"I don't think any of us really imagined adults would take issue with the shirt suggesting that discrimination is not OK," Smith told WTVD. "I told the staff that the shirt represented categories of children who are marginalized. In a time we are trying to combat bullying, I think it's so counterproductive to that."

ASOS CONFUSES INTERNET WITH 'HORRIFIC' HARNESS TREND

Smith’s Facebook post — which included a photo of Emery and her father, who had visited the school that same day to celebrate an academic achievement award Emery had received — has since been flooded with supportive comments.

"I love that shirt. I want one! Stay strong Emery, the world needs more people like you," wrote one Facebook user.

"Congratulations Emery on your academic achievement award!! I support the statement on your shirt as well," another said.

CLICK HERE TO GET THE FOX NEWS APP

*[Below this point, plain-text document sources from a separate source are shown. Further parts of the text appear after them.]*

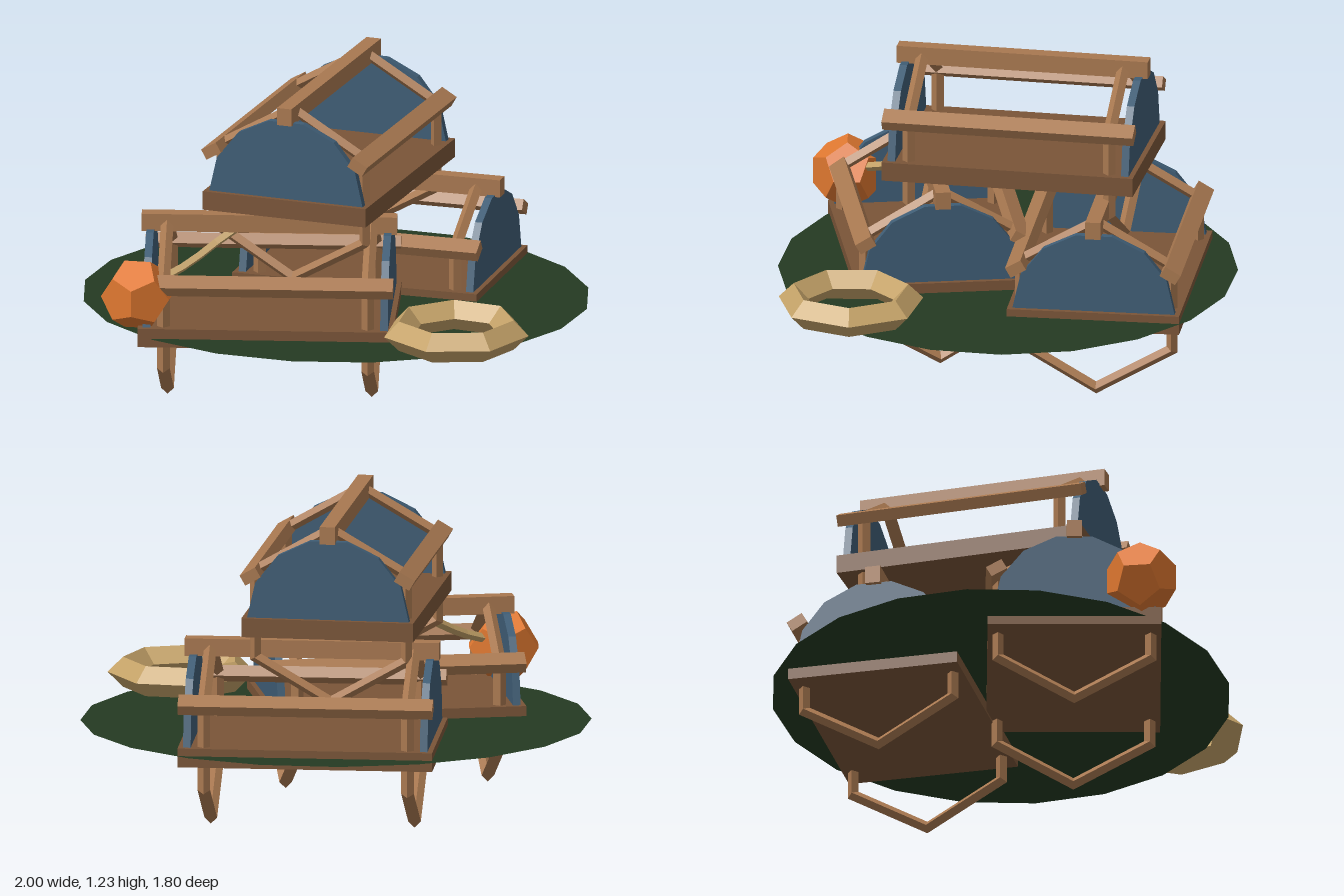
import * as THREE from 'three';

const mat = (color, side = THREE.FrontSide) =>
  new THREE.MeshStandardMaterial({ color, flatShading: true, side });

const wood = mat(0xa87850);
const darkWood = mat(0x7a5538);
const netBlue = mat(0x3f5d75);
const rope = mat(0xc4a268);
const orange = mat(0xe07830);
const green = mat(0x243a22, THREE.DoubleSide);

function add(parent, name, geometry, material, x = 0, y = 0, z = 0) {
  const mesh = new THREE.Mesh(geometry, material);
  mesh.name = name;
  mesh.position.set(x, y, z);
  parent.add(mesh);
  return mesh;
}

// One slatted trap, long axis along z, origin at the top of its floor
function createTrap(name) {
  const trap = new THREE.Group();
  trap.name = name;
  add(trap, 'floor', new THREE.BoxGeometry(0.68, 0.075, 1), darkWood, 0, -0.0375, 0);
  add(trap, 'ridgeBeam', new THREE.BoxGeometry(0.06, 0.07, 1), wood, 0, 0.34, 0);
  for (const s of [-1, 1]) {
    // side rails tilted to the roof slope
    const rail = add(trap, 'sideRail', new THREE.BoxGeometry(0.07, 0.045, 1), wood, s * 0.305, 0.168, 0);
    rail.rotation.z = -s * Math.PI / 6;

    // six-sided bow, running above and below the floor
    const bow = new THREE.TorusGeometry(0.345, 0.025, 4, 6);
    bow.rotateZ(Math.PI / 2);
    add(trap, 'bow', bow, wood, 0, 0, s * 0.4);

    // half-round net panel closing the end
    const panel = new THREE.CylinderGeometry(0.32, 0.32, 0.03, 7, 1, false, Math.PI / 2, Math.PI);
    panel.rotateX(Math.PI / 2);
    add(trap, 'endNet', panel, netBlue, 0, 0, s * 0.465);
  }
  return trap;
}

export function createModel() {
  const model = new THREE.Group();
  model.name = 'trapStack';

  // Oval ground patch, cutting through the lower floors
  const ground = new THREE.CircleGeometry(1, 20);
  ground.rotateX(-Math.PI / 2);
  ground.scale(1, 1, 0.9);
  add(model, 'groundPatch', ground, green, 0, 0.34, 0);

  // Two traps side by side with a third on top: name, position, turn
  const traps = [
    ['frontTrap', [-0.203, 0.38, 0.315], Math.PI / 2 + 0.14],
    ['backTrap', [0.097, 0.37, -0.4], Math.PI / 2 - 0.105],
    ['topTrap', [-0.04, 0.85, -0.06], -0.165],
  ];
  for (const [name, position, turn] of traps) {
    const trap = createTrap(name);
    trap.position.set(...position);
    trap.rotation.y = turn;
    model.add(trap);
  }

  // Coil of rope
  const coil = new THREE.TorusGeometry(0.23, 0.06, 4, 7);
  coil.rotateX(Math.PI / 2);
  add(model, 'ropeCoil', coil, rope, 0.595, 0.405, 0.6);

  // Float and the line tied to it
  add(model, 'buoy', new THREE.DodecahedronGeometry(0.145), orange, -0.665, 0.497, 0.645);
  const line = new THREE.CatmullRomCurve3([
    new THREE.Vector3(-0.64, 0.52, 0.62),
    new THREE.Vector3(-0.5, 0.58, 0.49),
    new THREE.Vector3(-0.38, 0.66, 0.36),
    new THREE.Vector3(-0.28, 0.72, 0.28),
  ]);
  add(model, 'buoyLine', new THREE.TubeGeometry(line, 6, 0.018, 4), rope);

  return model;
}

An official with the department that runs the school, too, released a statement confirming that it had reached out to the family to apologize for the incident, as the shirt did not violate any of the dress codes.

"Students are at the heart of everything we do,” stated Public Affairs Officer Jade Fulce, of the Department of Defense Education Activity, per WTVD. “After further review of our dress code policies, we realized that the shirt did not violate our policies. The school reached out to the parents and apologized that same day."